However, some are optimistic that Mr Trump will not follow through on his rhetoric and that his business sense will prevail. Mr Wadhwa said Silicon Valley has a “dire shortage” of skilled talent, beyond just ordinary software engineers, in emerging areas such as artificial intelligence, sensors and robotics. 

“My hope is that he doesn’t mean the things he says. He’s changing his position all the time, it’s a joke when he’s trying to get elected, but then he goes back to being a businessman,” Mr Wadhwa said. “Ultimately, he’s not going to do anything to hurt the Trump empire here, it would be committing business suicide.” 

If Mr Trump does restrict immigration in the industry, tech companies will find other ways to benefit from foreign expertise. Mr Atkinson said some might expand in countries that make it easier to hire immigrants such as Canada, where Justin Trudeau’s administration is creating an innovation policy that will encourage companies to hire high-skilled software engineers, wherever they are from. Mr Kropp suggested companies could launch more extensive training programmes, for example, taking a group of actuaries and training them to be data scientists.

Steve Perkins, managing director of Grant Thornton’s technology industry practice, said he expected tech companies to increase their lobbying activity further. “They should be advocating for their positions and actively working with the transition teams. I think the argument to make is one about US jobs and economic growth,” he said.
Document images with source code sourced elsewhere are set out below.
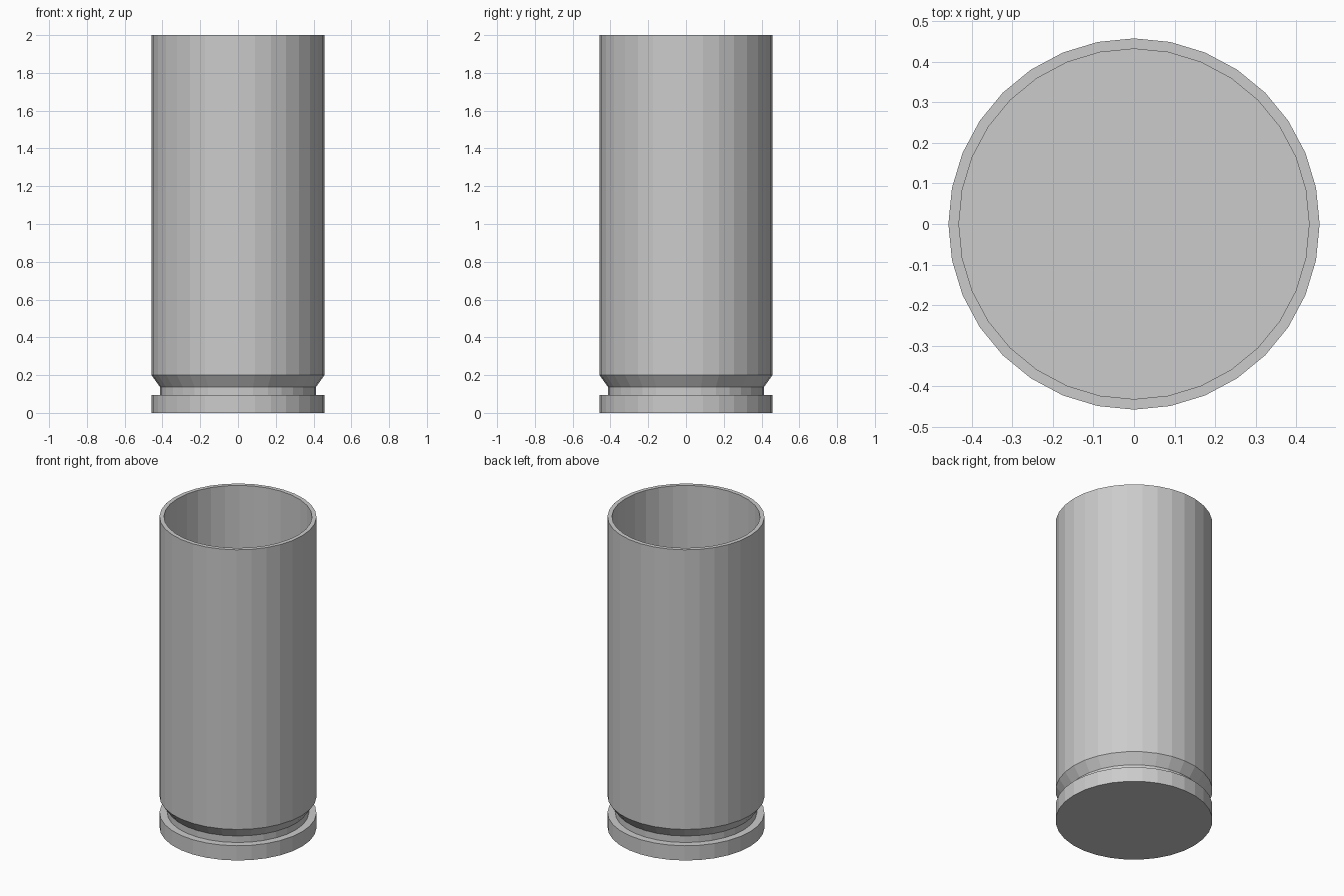
import bpy, bmesh, math

if "Cube" in bpy.data.objects:
    bpy.data.objects.remove(bpy.data.objects["Cube"])

SIDES = 32

# Half-profile (radius, height): base rim, groove, taper, wall, mouth, inner floor
profile = [
    (0.458, 0.0), (0.458, 0.095),
    (0.413, 0.095), (0.413, 0.137),
    (0.458, 0.2), (0.458, 2.0),
    (0.432, 2.0), (0.432, 0.2),
]


def lathe(name, points):
    bm = bmesh.new()
    rings = []
    for r, z in points:
        rings.append([bm.verts.new((r * math.cos(2 * math.pi * i / SIDES),
                                    r * math.sin(2 * math.pi * i / SIDES), z))
                      for i in range(SIDES)])
    for a, b in zip(rings, rings[1:]):
        for i in range(SIDES):
            j = (i + 1) % SIDES
            bm.faces.new((a[i], a[j], b[j], b[i]))
    # Flat underside and inner floor
    bm.faces.new(rings[0][::-1])
    bm.faces.new(rings[-1])
    bmesh.ops.recalc_face_normals(bm, faces=bm.faces)
    mesh = bpy.data.meshes.new(name)
    bm.to_mesh(mesh)
    bm.free()
    obj = bpy.data.objects.new(name, mesh)
    bpy.context.collection.objects.link(obj)
    return obj


# Open hollow casing with a grooved base
lathe("casing", profile)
To make their case for highly-skilled immigration, technology companies may end up turning to the one immigrant to Silicon Valley they know has Mr Trump’s ear: German-born Mr Thiel.